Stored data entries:
↓

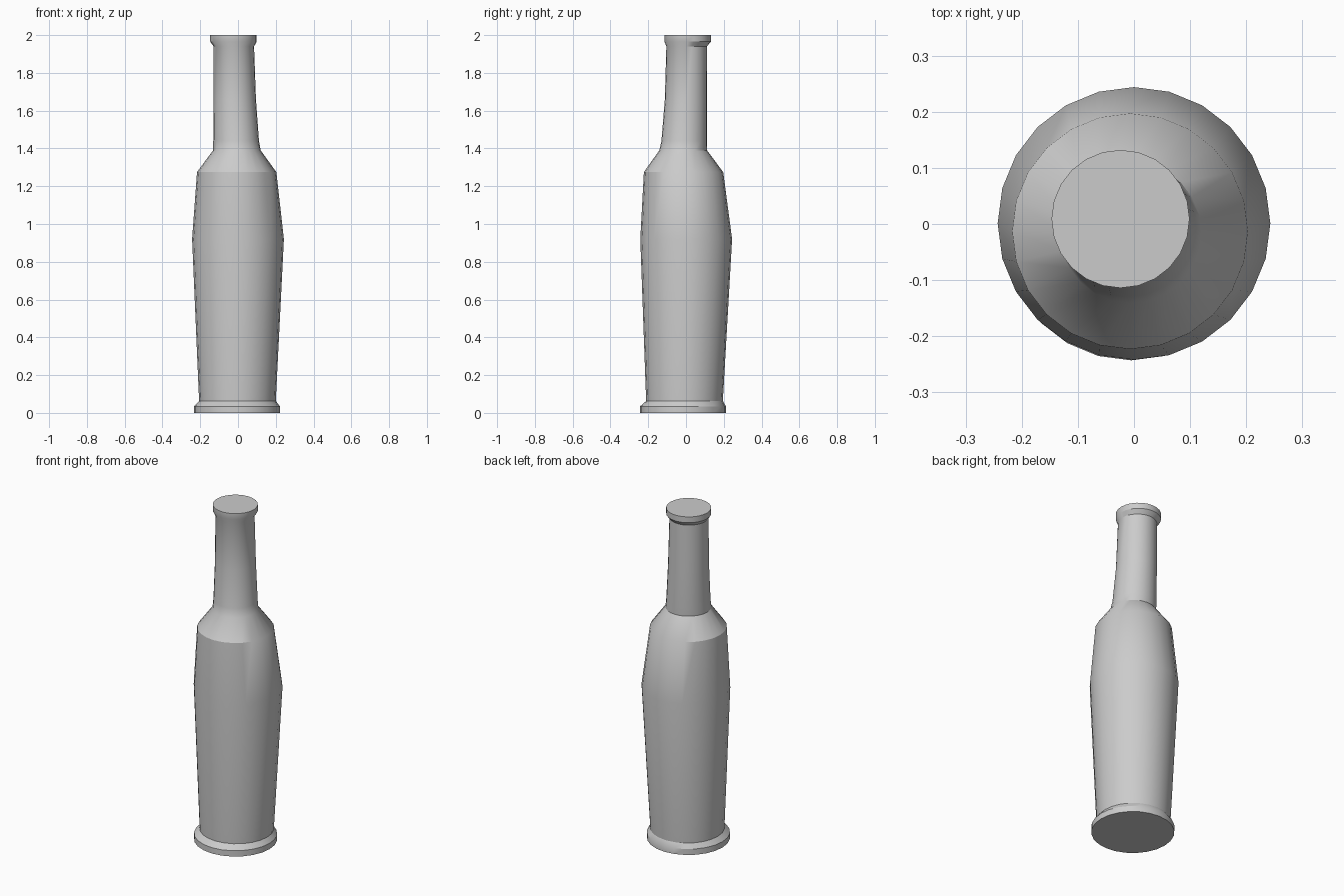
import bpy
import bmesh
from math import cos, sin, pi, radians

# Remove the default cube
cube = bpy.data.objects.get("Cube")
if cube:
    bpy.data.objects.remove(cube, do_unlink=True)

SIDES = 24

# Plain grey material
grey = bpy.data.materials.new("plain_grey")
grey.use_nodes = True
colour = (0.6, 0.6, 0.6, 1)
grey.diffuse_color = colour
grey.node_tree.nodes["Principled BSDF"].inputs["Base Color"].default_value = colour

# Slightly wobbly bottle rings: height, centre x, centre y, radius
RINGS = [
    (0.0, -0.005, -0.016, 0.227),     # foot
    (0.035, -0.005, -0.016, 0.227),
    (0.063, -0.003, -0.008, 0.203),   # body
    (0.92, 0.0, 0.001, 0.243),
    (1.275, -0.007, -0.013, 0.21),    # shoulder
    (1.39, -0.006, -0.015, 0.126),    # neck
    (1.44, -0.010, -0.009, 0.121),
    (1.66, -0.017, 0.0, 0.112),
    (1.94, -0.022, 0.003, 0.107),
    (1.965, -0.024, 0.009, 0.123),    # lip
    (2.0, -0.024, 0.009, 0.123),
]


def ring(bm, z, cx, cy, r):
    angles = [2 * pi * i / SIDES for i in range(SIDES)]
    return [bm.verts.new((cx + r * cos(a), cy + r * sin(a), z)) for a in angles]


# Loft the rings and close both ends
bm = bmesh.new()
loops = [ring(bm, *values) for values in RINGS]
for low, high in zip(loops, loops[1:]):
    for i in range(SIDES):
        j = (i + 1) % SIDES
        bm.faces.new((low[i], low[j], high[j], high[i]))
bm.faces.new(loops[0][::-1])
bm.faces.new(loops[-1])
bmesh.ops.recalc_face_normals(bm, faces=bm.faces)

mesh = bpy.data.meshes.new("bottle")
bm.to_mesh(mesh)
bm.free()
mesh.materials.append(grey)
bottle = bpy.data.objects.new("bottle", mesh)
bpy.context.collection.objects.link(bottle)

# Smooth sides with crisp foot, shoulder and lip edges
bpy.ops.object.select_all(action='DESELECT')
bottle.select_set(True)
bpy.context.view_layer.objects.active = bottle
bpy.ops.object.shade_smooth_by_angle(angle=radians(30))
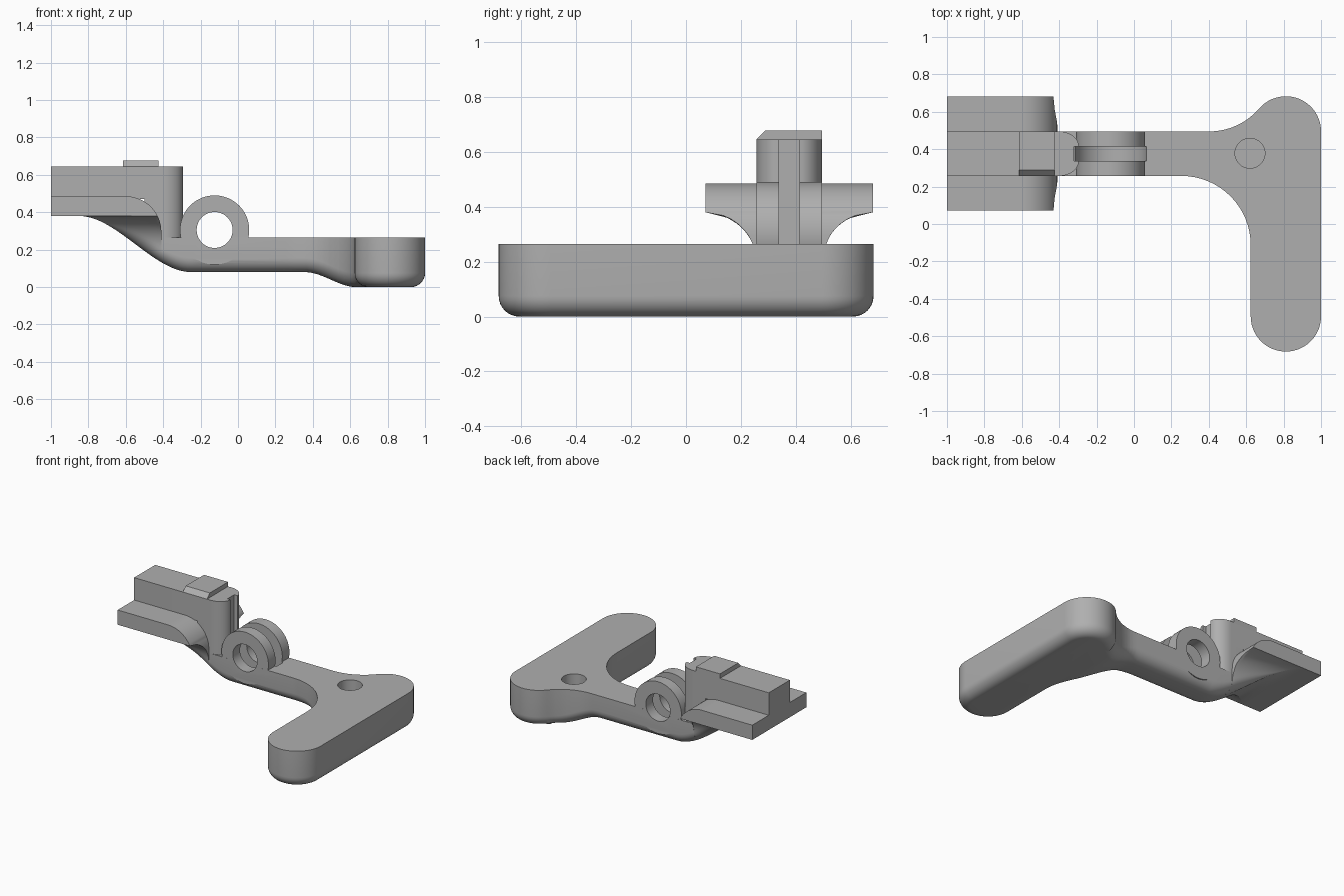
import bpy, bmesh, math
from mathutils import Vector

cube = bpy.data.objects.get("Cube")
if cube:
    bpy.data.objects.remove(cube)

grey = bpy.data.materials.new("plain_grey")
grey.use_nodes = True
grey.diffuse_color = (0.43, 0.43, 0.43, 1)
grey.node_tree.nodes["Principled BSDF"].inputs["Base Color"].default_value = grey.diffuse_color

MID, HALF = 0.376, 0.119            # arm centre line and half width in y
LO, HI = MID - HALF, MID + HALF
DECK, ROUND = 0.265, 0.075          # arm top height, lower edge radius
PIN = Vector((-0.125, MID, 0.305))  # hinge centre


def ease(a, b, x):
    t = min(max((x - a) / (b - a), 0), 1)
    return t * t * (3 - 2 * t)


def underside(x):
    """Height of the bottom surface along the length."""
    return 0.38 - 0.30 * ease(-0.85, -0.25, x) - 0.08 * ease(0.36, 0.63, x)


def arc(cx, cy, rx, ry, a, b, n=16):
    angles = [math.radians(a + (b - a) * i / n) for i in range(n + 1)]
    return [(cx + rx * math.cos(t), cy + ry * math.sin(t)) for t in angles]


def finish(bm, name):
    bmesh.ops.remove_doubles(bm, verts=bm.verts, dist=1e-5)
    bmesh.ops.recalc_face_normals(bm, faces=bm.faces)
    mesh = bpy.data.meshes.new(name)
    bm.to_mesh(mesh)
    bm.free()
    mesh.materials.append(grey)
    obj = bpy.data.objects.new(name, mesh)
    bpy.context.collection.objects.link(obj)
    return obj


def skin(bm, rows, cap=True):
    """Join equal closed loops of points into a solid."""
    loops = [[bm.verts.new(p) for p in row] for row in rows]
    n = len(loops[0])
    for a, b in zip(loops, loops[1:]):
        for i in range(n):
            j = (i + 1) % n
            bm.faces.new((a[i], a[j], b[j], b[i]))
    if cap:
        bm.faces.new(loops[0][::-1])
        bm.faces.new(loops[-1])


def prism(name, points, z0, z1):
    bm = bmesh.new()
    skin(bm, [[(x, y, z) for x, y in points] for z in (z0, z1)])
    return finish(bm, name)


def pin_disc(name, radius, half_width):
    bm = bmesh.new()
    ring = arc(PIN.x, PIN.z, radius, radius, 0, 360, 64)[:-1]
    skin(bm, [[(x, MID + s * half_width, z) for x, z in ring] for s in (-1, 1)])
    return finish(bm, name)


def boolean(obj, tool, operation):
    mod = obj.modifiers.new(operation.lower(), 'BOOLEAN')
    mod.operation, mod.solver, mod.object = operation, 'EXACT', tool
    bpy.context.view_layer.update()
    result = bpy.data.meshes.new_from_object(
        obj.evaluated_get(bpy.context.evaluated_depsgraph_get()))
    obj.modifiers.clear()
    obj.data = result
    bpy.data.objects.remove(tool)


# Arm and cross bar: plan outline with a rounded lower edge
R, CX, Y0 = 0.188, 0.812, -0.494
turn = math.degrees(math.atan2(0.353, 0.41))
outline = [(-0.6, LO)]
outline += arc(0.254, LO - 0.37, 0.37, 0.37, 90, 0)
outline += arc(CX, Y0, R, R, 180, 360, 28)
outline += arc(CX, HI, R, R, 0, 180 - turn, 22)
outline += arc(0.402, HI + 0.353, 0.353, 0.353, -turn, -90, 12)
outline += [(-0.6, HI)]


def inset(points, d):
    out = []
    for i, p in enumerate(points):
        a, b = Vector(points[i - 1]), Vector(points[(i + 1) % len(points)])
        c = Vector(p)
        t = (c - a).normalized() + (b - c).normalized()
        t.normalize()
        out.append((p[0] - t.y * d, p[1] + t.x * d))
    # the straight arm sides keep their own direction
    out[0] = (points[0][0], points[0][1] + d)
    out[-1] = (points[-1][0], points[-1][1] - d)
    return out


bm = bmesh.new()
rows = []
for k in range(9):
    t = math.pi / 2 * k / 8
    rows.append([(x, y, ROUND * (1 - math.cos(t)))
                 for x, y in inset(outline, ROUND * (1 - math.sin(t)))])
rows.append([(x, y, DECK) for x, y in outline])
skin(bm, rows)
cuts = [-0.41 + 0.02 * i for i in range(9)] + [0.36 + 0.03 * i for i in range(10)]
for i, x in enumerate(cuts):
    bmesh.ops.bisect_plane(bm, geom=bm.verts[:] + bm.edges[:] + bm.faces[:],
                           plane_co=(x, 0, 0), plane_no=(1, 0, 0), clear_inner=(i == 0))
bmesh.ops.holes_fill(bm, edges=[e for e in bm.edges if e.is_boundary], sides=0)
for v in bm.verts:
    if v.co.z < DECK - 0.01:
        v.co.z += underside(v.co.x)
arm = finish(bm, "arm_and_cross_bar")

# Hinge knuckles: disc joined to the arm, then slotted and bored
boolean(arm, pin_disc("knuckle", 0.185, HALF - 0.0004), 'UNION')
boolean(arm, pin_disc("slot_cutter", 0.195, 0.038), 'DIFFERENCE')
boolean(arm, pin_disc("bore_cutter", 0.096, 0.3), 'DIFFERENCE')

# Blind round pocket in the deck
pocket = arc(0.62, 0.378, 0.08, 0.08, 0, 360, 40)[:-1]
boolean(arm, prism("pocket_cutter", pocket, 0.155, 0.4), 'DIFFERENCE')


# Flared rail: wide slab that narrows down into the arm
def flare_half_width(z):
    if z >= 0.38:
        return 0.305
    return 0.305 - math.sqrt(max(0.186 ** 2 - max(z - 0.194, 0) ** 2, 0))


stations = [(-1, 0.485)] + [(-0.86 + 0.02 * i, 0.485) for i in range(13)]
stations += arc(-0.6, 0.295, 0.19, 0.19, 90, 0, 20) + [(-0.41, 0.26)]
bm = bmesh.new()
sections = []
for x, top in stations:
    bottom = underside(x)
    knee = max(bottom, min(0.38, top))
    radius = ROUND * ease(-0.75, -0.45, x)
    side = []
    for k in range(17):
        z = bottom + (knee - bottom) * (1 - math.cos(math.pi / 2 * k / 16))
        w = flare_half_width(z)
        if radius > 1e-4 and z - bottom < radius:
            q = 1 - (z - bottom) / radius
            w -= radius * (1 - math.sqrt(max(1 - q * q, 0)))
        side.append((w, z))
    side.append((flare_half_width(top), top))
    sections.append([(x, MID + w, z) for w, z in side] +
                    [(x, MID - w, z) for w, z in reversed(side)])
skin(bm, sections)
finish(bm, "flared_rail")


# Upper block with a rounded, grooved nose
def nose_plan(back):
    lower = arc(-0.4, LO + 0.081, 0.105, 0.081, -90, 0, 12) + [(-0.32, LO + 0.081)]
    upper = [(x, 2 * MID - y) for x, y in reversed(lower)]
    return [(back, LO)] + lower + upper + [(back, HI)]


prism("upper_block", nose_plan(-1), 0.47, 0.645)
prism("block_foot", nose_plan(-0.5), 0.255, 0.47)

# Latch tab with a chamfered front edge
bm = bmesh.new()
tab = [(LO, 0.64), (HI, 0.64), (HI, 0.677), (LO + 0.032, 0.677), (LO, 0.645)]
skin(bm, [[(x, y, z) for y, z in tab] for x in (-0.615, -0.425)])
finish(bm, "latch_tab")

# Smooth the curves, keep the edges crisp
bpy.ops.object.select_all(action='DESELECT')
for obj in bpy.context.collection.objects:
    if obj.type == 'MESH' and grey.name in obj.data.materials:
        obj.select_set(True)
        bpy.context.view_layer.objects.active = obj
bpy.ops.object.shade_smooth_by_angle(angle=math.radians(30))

↑

Your task is to retype the entries verbatim, starting with the line that holds "out[0] = (points[0][0], points[0][1] + d)" and stopping after the line that holds "[(x, MID - w, z)".

    out[0] = (points[0][0], points[0][1] + d)
    out[-1] = (points[-1][0], points[-1][1] - d)
    return out


bm = bmesh.new()
rows = []
for k in range(9):
    t = math.pi / 2 * k / 8
    rows.append([(x, y, ROUND * (1 - math.cos(t)))
                 for x, y in inset(outline, ROUND * (1 - math.sin(t)))])
rows.append([(x, y, DECK) for x, y in outline])
skin(bm, rows)
cuts = [-0.41 + 0.02 * i for i in range(9)] + [0.36 + 0.03 * i for i in range(10)]
for i, x in enumerate(cuts):
    bmesh.ops.bisect_plane(bm, geom=bm.verts[:] + bm.edges[:] + bm.faces[:],
                           plane_co=(x, 0, 0), plane_no=(1, 0, 0), clear_inner=(i == 0))
bmesh.ops.holes_fill(bm, edges=[e for e in bm.edges if e.is_boundary], sides=0)
for v in bm.verts:
    if v.co.z < DECK - 0.01:
        v.co.z += underside(v.co.x)
arm = finish(bm, "arm_and_cross_bar")

# Hinge knuckles: disc joined to the arm, then slotted and bored
boolean(arm, pin_disc("knuckle", 0.185, HALF - 0.0004), 'UNION')
boolean(arm, pin_disc("slot_cutter", 0.195, 0.038), 'DIFFERENCE')
boolean(arm, pin_disc("bore_cutter", 0.096, 0.3), 'DIFFERENCE')

# Blind round pocket in the deck
pocket = arc(0.62, 0.378, 0.08, 0.08, 0, 360, 40)[:-1]
boolean(arm, prism("pocket_cutter", pocket, 0.155, 0.4), 'DIFFERENCE')


# Flared rail: wide slab that narrows down into the arm
def flare_half_width(z):
    if z >= 0.38:
        return 0.305
    return 0.305 - math.sqrt(max(0.186 ** 2 - max(z - 0.194, 0) ** 2, 0))


stations = [(-1, 0.485)] + [(-0.86 + 0.02 * i, 0.485) for i in range(13)]
stations += arc(-0.6, 0.295, 0.19, 0.19, 90, 0, 20) + [(-0.41, 0.26)]
bm = bmesh.new()
sections = []
for x, top in stations:
    bottom = underside(x)
    knee = max(bottom, min(0.38, top))
    radius = ROUND * ease(-0.75, -0.45, x)
    side = []
    for k in range(17):
        z = bottom + (knee - bottom) * (1 - math.cos(math.pi / 2 * k / 16))
        w = flare_half_width(z)
        if radius > 1e-4 and z - bottom < radius:
            q = 1 - (z - bottom) / radius
            w -= radius * (1 - math.sqrt(max(1 - q * q, 0)))
        side.append((w, z))
    side.append((flare_half_width(top), top))
    sections.append([(x, MID + w, z) for w, z in side] +
                    [(x, MID - w, z) for w, z in reversed(side)])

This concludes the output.